After misguidedly wasting a good many years trying to score big by playing aruva-wielding characters in films like Pazhani, Seval and Thiruthani, Bharath appears to have finally reassessed his priorities as an actor. In Ainthu Ainthu Ainthu, he has evidently worked very hard and for the first time he looks convincing enough to beat dozens of people. Heck, he looks like a mountain of raw meat. Sure, he is lacking in scenes which could use more subtlety but he carries the movie on his dangerously broad, ripped shoulders.
One of the film's strikingly prominent elements is how utterly naive the character of Liyana can be. She is stoopid (with the double o's, yes) enough to believe Aravinth possesses some special power that lets him learn very personal things about her life. In reality, he is, of course, stalking her like a creep. I think we all agree that no other film industry writes ingenue female characters like Kollywood. On a scale of toddler to a fully formed intelligent adult, our women often unfortunately fall within the range of Anjali papa and Genelia D'Souza in Santosh Subramaniam. But with a mental age dwindling between 6 and 12, Liyana threatens to change these parameters forever. The director himself acknowledges this ridiculous characterization and has Santhanam make a quip about it -- who says exactly what everyone in the auditorium was thinking. My question is.. why is it always the female character who gets portrayed as a complete idiot?

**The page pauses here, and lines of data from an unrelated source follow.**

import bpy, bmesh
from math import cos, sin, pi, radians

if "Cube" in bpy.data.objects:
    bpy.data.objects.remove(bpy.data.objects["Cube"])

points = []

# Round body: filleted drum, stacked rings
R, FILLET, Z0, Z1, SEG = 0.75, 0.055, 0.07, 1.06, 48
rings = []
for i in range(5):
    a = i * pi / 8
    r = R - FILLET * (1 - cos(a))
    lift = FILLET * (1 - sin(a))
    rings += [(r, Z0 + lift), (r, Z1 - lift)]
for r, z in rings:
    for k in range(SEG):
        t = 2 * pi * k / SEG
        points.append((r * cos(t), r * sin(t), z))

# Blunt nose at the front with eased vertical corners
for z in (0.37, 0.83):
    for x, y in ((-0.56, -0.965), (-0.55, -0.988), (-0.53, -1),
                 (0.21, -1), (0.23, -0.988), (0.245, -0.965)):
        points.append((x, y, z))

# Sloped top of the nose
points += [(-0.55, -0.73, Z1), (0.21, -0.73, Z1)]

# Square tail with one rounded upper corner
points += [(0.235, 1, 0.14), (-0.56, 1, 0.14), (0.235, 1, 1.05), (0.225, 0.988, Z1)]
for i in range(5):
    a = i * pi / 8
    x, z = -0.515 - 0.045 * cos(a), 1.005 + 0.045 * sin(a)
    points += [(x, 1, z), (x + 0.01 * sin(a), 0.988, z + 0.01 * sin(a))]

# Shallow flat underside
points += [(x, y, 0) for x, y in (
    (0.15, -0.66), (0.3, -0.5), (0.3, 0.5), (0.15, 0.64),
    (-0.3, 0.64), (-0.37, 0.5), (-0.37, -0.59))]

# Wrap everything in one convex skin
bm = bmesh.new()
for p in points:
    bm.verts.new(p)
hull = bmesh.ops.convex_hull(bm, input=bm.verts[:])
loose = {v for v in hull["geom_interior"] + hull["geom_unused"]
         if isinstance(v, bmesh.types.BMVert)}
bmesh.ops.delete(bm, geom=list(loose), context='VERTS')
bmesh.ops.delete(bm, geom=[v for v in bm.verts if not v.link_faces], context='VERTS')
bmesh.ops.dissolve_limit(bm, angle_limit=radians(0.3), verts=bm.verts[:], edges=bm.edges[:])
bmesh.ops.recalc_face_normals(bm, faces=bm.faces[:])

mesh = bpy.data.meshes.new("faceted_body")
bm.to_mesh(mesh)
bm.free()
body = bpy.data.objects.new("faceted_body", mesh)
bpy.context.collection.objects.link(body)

As the end credits started rolling, a sympathy-porn montage was shown featuring all the strenuous activities the film's crew performed. For the last time, you just don't do that. It is like performing a magic show and then revealing all the tricks at the end of the show. Also, it is plain pathetic.
Ainthu Ainthu Ainthu is a desi-version of Shutter Island dunked in judicious amount of garam masala. It is logically stunted and I cannot promise you a good time, but I sure did have a lot of fun.